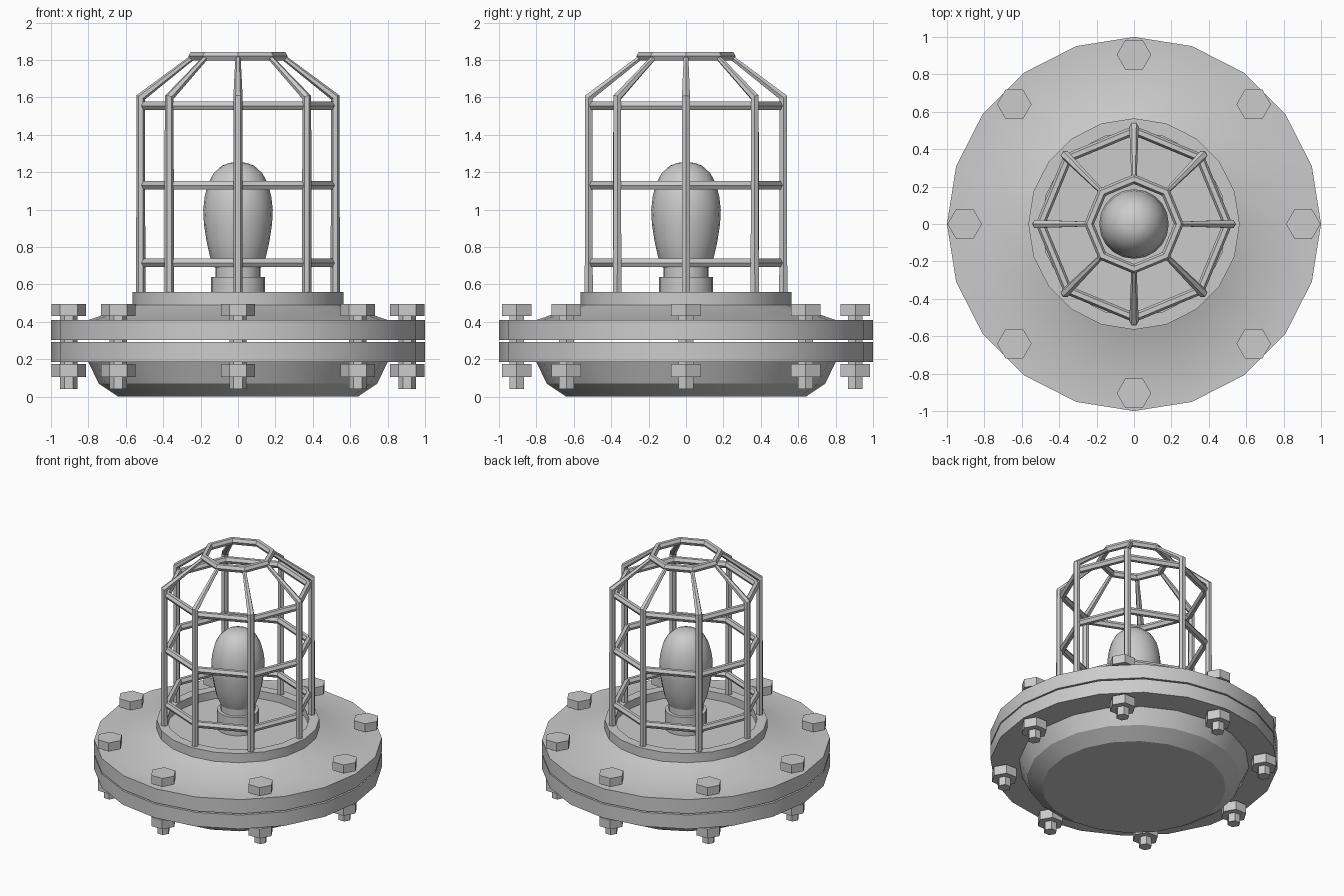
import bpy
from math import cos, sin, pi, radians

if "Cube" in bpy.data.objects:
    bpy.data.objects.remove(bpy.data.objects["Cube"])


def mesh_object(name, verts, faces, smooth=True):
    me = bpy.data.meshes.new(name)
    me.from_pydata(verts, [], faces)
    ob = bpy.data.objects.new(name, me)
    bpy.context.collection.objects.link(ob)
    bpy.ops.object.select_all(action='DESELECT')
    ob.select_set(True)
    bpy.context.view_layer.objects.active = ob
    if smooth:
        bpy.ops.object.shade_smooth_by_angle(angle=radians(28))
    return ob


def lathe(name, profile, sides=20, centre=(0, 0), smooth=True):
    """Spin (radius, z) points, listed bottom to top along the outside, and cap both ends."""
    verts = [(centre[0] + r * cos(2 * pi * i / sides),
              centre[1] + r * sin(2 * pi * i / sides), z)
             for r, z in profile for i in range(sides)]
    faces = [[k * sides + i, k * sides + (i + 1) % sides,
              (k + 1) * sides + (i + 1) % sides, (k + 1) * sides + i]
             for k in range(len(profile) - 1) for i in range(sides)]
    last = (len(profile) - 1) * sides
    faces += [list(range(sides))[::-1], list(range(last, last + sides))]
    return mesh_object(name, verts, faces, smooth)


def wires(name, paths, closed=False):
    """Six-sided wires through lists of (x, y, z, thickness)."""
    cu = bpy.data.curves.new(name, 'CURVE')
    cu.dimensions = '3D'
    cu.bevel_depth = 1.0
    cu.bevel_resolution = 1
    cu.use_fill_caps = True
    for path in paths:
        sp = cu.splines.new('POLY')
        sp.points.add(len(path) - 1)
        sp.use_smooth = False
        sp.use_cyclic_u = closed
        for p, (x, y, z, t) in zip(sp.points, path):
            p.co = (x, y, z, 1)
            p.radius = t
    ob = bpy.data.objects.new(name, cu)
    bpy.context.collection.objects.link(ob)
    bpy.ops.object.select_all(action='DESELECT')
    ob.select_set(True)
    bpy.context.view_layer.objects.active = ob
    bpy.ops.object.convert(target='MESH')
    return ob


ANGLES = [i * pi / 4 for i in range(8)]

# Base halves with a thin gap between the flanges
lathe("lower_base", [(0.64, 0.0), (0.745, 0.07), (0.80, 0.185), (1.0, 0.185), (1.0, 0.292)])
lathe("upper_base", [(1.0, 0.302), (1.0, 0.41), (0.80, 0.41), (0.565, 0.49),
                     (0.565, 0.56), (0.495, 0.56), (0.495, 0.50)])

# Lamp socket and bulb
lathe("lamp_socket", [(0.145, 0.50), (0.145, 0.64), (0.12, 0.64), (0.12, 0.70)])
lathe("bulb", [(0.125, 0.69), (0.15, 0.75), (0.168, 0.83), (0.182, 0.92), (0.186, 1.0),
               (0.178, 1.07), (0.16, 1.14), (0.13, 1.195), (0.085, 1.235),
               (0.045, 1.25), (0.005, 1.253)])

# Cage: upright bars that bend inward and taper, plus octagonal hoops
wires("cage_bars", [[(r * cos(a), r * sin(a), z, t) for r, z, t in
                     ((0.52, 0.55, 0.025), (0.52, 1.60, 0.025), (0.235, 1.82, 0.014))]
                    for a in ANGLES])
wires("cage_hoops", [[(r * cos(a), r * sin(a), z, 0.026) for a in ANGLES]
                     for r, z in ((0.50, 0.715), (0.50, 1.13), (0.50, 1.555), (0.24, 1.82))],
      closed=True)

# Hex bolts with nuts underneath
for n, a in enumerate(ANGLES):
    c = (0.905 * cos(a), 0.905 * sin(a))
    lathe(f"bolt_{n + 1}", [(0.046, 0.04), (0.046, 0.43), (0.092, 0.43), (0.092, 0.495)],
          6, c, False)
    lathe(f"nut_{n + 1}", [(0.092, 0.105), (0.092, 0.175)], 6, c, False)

-.-.-

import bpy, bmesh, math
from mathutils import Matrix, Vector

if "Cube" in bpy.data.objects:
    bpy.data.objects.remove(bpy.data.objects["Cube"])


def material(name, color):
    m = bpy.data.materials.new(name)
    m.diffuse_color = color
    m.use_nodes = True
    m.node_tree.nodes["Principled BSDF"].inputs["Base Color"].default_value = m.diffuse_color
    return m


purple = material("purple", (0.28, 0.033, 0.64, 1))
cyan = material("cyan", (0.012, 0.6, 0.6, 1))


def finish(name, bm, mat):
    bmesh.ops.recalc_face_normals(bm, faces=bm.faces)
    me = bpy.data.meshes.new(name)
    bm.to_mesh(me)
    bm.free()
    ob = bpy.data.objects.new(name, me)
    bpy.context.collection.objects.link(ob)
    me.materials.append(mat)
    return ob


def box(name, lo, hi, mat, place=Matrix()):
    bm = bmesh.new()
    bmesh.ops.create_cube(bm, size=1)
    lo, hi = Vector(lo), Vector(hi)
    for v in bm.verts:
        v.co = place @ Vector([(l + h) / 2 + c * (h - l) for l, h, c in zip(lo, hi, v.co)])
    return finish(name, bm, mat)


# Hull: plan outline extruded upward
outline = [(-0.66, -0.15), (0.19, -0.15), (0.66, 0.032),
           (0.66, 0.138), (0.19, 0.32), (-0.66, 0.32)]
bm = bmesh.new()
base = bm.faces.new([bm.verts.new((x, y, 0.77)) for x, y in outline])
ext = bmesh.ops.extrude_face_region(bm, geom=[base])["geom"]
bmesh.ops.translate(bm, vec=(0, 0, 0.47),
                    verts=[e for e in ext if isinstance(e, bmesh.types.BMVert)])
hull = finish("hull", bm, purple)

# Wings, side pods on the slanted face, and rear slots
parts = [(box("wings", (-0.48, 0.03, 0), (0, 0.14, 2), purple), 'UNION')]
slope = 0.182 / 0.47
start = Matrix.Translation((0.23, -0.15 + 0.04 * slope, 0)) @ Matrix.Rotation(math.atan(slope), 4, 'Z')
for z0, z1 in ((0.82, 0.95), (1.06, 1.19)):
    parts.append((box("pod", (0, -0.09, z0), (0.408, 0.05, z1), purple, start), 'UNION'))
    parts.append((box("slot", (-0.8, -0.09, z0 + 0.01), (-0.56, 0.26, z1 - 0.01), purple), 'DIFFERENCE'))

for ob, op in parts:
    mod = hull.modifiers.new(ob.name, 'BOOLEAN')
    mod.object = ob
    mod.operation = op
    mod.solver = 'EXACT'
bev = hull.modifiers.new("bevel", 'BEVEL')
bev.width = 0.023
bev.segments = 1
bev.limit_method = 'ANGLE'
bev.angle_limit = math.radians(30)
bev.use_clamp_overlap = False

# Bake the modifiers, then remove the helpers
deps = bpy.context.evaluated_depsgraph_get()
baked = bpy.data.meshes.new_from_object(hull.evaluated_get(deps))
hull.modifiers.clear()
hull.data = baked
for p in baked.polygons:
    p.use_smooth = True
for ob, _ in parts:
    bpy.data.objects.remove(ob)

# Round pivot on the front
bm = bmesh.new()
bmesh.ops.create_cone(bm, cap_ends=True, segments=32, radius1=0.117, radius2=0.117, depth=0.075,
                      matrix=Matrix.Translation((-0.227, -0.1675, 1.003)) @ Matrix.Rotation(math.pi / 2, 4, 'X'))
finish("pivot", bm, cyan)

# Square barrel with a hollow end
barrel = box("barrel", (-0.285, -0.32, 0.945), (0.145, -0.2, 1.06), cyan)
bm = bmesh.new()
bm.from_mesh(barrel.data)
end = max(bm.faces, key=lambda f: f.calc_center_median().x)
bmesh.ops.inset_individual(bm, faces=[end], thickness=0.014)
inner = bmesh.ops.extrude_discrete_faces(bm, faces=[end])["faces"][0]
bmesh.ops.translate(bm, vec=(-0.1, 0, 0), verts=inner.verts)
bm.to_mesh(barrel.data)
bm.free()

-.-.-

§ **Action item**
What do the lines above say from the one containing "verts=[e for e" down to the one containing "mod.object = ob"? Return them exactly, both end lines included, and only them.

§ **Answer to the problem**
                    verts=[e for e in ext if isinstance(e, bmesh.types.BMVert)])
hull = finish("hull", bm, purple)

# Wings, side pods on the slanted face, and rear slots
parts = [(box("wings", (-0.48, 0.03, 0), (0, 0.14, 2), purple), 'UNION')]
slope = 0.182 / 0.47
start = Matrix.Translation((0.23, -0.15 + 0.04 * slope, 0)) @ Matrix.Rotation(math.atan(slope), 4, 'Z')
for z0, z1 in ((0.82, 0.95), (1.06, 1.19)):
    parts.append((box("pod", (0, -0.09, z0), (0.408, 0.05, z1), purple, start), 'UNION'))
    parts.append((box("slot", (-0.8, -0.09, z0 + 0.01), (-0.56, 0.26, z1 - 0.01), purple), 'DIFFERENCE'))

for ob, op in parts:
    mod = hull.modifiers.new(ob.name, 'BOOLEAN')
    mod.object = ob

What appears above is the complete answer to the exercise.